Originally posted by @Jen Narragon :

@David Arsene you’re such a genius, I most certainly believe we can!!  You totally rang a bell and I’ll have to certainly go back and investigate.  Thank you!!!

You're welcome! Have your mortgage person check the Fannie / Freddie lending requirements for you. I know things get a little strange when you add more than one ADU or a junior ADU. Worst case I bet you could easily and with minimal cost, section off the basement into storage units for your tenants as an add-on to their rent. There's a price premium for on-site storage and you would hardly have any turn over. In LA 350 S.F. of storage space goes for about $250 / month.

It is possible to add the basement onto one of the other units to make the other unit have a den and extra bedrooms?  

Or can you use the extra unit as an office space you rent out?  OR does that also make it commercial?  If you can use it as office space, maybe you can lease it together together with one of the units.

Or can one of the other units be rented as a unit with a addition separate entrance in-law suit and set it up so that those 2 units are linked through the lease as one unit even if they are not physically connected?

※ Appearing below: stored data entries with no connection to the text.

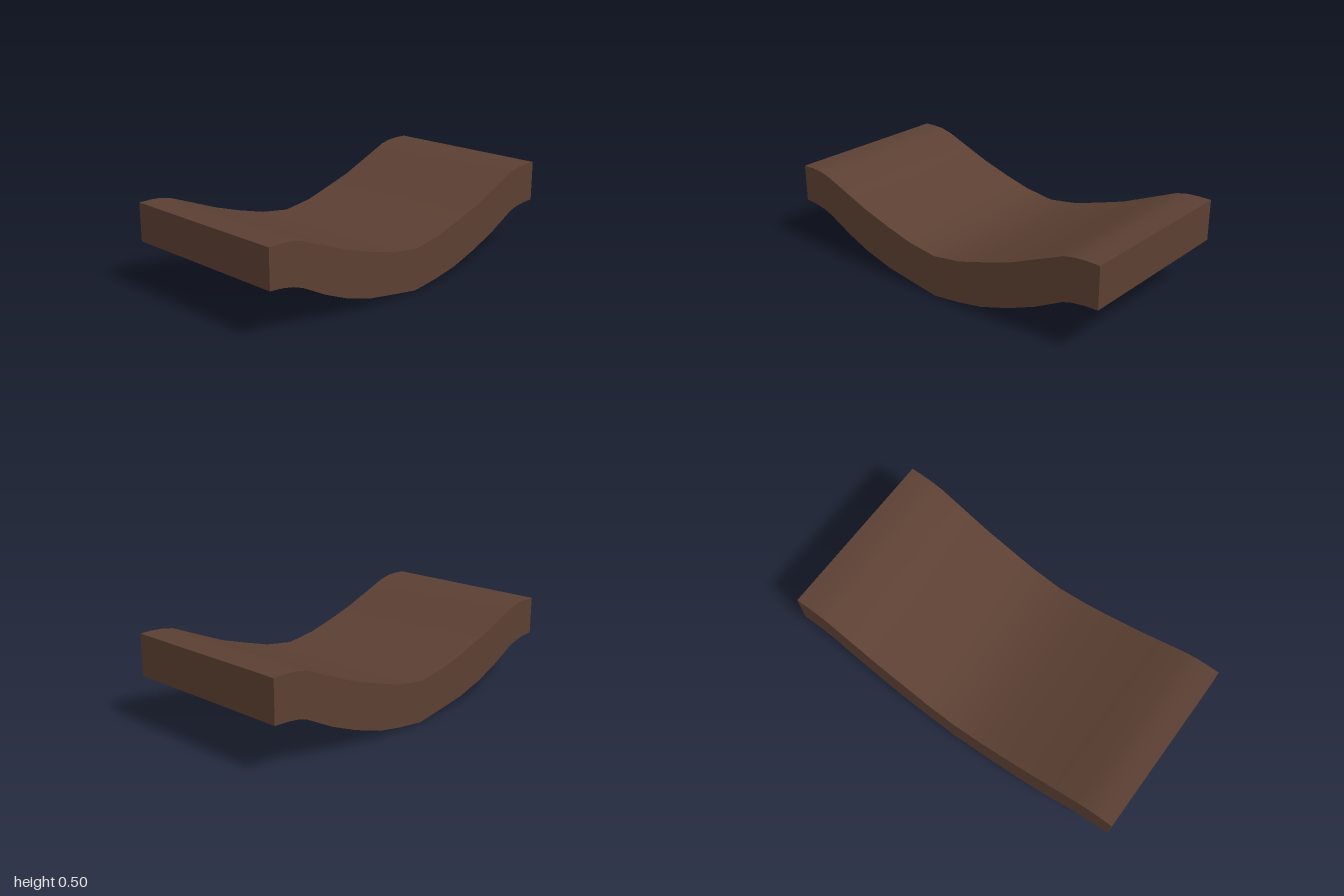
import * as THREE from 'three';
import { toCreasedNormals } from 'three/addons/utils/BufferGeometryUtils.js';

const WIDTH = 0.98;

// Side profile as [z, y], front to back
const TOP = [
  [1, 0.48], [0.93, 0.481], [0.87, 0.477], [0.8, 0.46], [0.66, 0.405], [0.52, 0.35],
  [0.35, 0.296], [0.19, 0.253], [0.015, 0.228], [-0.16, 0.253], [-0.32, 0.3],
  [-0.48, 0.35], [-0.64, 0.417], [-0.8, 0.485], [-0.86, 0.497], [-0.93, 0.501], [-1, 0.5],
];
const BOTTOM = [
  [1, 0.275], [0.92, 0.268], [0.86, 0.256], [0.8, 0.235], [0.66, 0.162], [0.52, 0.103],
  [0.35, 0.053], [0.19, 0.027], [0.015, 0], [-0.15, 0.019], [-0.3, 0.046],
  [-0.48, 0.103], [-0.64, 0.168], [-0.8, 0.25], [-0.86, 0.267], [-0.93, 0.275], [-1, 0.277],
];

export function createModel() {
  const group = new THREE.Group();
  group.name = 'curvedSlab';

  // Sagging slab: the closed profile swept across the width
  const outline = [...BOTTOM, ...[...TOP].reverse()];
  const shape = new THREE.Shape(outline.map(([z, y]) => new THREE.Vector2(-z, y)));
  const swept = new THREE.ExtrudeGeometry(shape, { depth: WIDTH, bevelEnabled: false });
  swept.translate(0, 0, -WIDTH / 2);
  swept.rotateY(Math.PI / 2);

  // Smooth along the curve, sharp at the borders
  const slab = new THREE.Mesh(
    toCreasedNormals(swept, 0.6),
    new THREE.MeshStandardMaterial({ color: 0x5c4033 }),
  );
  slab.name = 'slab';
  group.add(slab);
  return group;
}
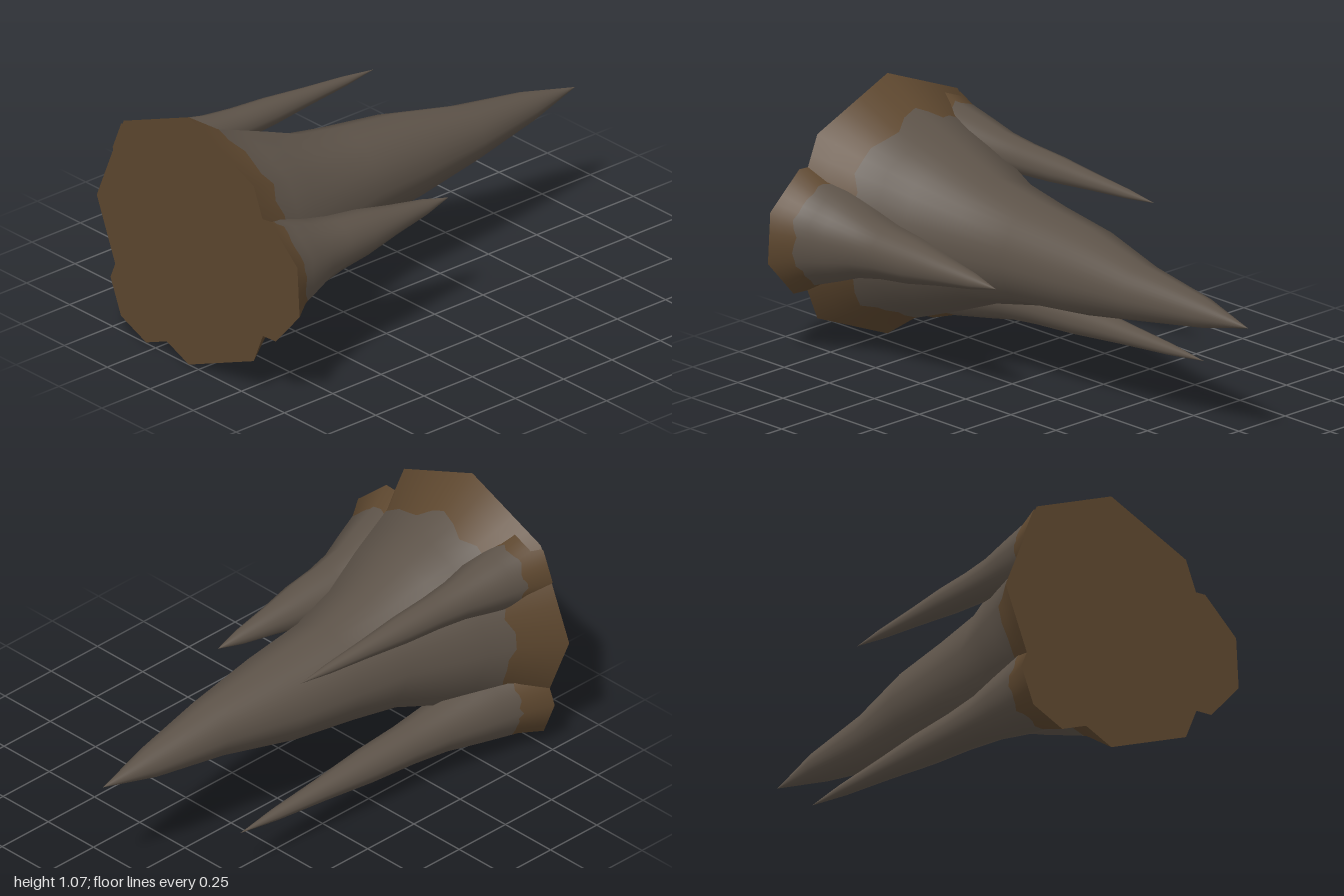
import * as THREE from 'three';

const SIDES = 8, SPLIT = 5, COLS = SIDES * SPLIT;

// Shared flared profile: [fraction of length, fraction of base radius, sideways drift]
const PROFILE = [
  [0, 1, 0], [0.075, 0.81, 0], [0.2, 0.635, 0], [0.3, 0.485, -0.01], [0.41, 0.4, -0.035],
  [0.55, 0.337, -0.022], [0.71, 0.22, 0.018], [0.875, 0.117, 0], [1, 0, 0],
];

function sample(t) {
  let i = 1;
  while (i < PROFILE.length - 1 && t > PROFILE[i][0]) i++;
  const a = PROFILE[i - 1], b = PROFILE[i];
  const k = (t - a[0]) / (b[0] - a[0]);
  return [a[1] + (b[1] - a[1]) * k, a[2] + (b[2] - a[2]) * k];
}

function seeded(seed) {
  let s = seed;
  return () => (s = (s * 16807) % 2147483647) / 2147483647;
}

// Octagonal skin between rows; rowsAt(column) lists the length fractions for that column
function skin(spike, rowsAt) {
  const { x, y, radius, length, turn, drift } = spike;
  const pos = [], nor = [], idx = [];
  const count = rowsAt(0).length;
  const step = (Math.PI * 2) / SIDES;
  for (let c = 0; c <= COLS; c++) {
    const side = Math.floor(c / SPLIT), k = (c % SPLIT) / SPLIT;
    const a0 = turn + side * step, a1 = a0 + step;
    const ux = Math.cos(a0) * (1 - k) + Math.cos(a1) * k;
    const uy = Math.sin(a0) * (1 - k) + Math.sin(a1) * k;
    for (const t of rowsAt(c % COLS)) {
      const [r, d] = sample(t);
      pos.push(x + (ux * r + d * drift) * radius, y + uy * r * radius, 1 - t * length);
      // smooth normal from the outward direction and the local slope
      const t0 = Math.max(0, t - 0.06), t1 = Math.min(1, t + 0.06);
      const slope = ((sample(t0)[0] - sample(t1)[0]) * radius) / ((t1 - t0) * length);
      const n = new THREE.Vector3(ux, uy, 0).normalize().setZ(-slope).normalize();
      nor.push(n.x, n.y, n.z);
    }
  }
  for (let c = 0; c < COLS; c++) {
    for (let j = 0; j < count - 1; j++) {
      const a = c * count + j, b = a + count;
      idx.push(a, a + 1, b, b, a + 1, b + 1);
    }
  }
  const g = new THREE.BufferGeometry();
  g.setAttribute('position', new THREE.Float32BufferAttribute(pos, 3));
  g.setAttribute('normal', new THREE.Float32BufferAttribute(nor, 3));
  g.setIndex(idx);
  return g;
}

export function createModel() {
  const stone = new THREE.MeshStandardMaterial({ color: 0x5c5248 });
  stone.name = 'greyStone';
  const earth = new THREE.MeshStandardMaterial({ color: 0x5c462e });
  earth.name = 'brownEarth';

  const spikes = [
    { name: 'mainSpike', x: -0.057, y: 0.535, radius: 0.535, length: 2, turn: 0, drift: 1 },
    { name: 'leftSpike', x: 0.33, y: 0.535, radius: 0.273, length: 1, turn: 0.454, drift: 0 },
    { name: 'lowerRightSpike', x: -0.305, y: 0.21, radius: 0.207, length: 1.5, turn: 0, drift: 0 },
    { name: 'upperRightSpike', x: -0.33, y: 0.775, radius: 0.17, length: 1.2, turn: 0, drift: 0 },
  ];

  const model = new THREE.Group();
  model.name = 'spikeCluster';
  spikes.forEach((spike, i) => {
    const group = new THREE.Group();
    group.name = spike.name;
    const add = (name, geometry, material) => {
      const mesh = new THREE.Mesh(geometry, material);
      mesh.name = name;
      group.add(mesh);
      return mesh;
    };

    // Ragged line where the earth gives way to stone
    const rand = seeded(811 + i * 977);
    const edge = Array.from({ length: COLS }, () => 0.077 + rand() * 0.018);
    add('earthSkirt', skin(spike, (c) => [0, 0.035, 0.075, edge[c]]), earth);
    const upper = [0.14, ...PROFILE.slice(2).map((p) => p[0])];
    add('stoneShaft', skin(spike, (c) => [edge[c], ...upper]), stone);

    // Flat base plate
    const base = add('base', new THREE.CircleGeometry(spike.radius, SIDES, spike.turn), earth);
    base.position.set(spike.x, spike.y, 1);
    model.add(group);
  });
  return model;
}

I would recommend you search for creative ways to get income off the additional unit legally.  It is hard to enforce a lease for an illegal unit and a wise tenant can take you to the cleaners over it.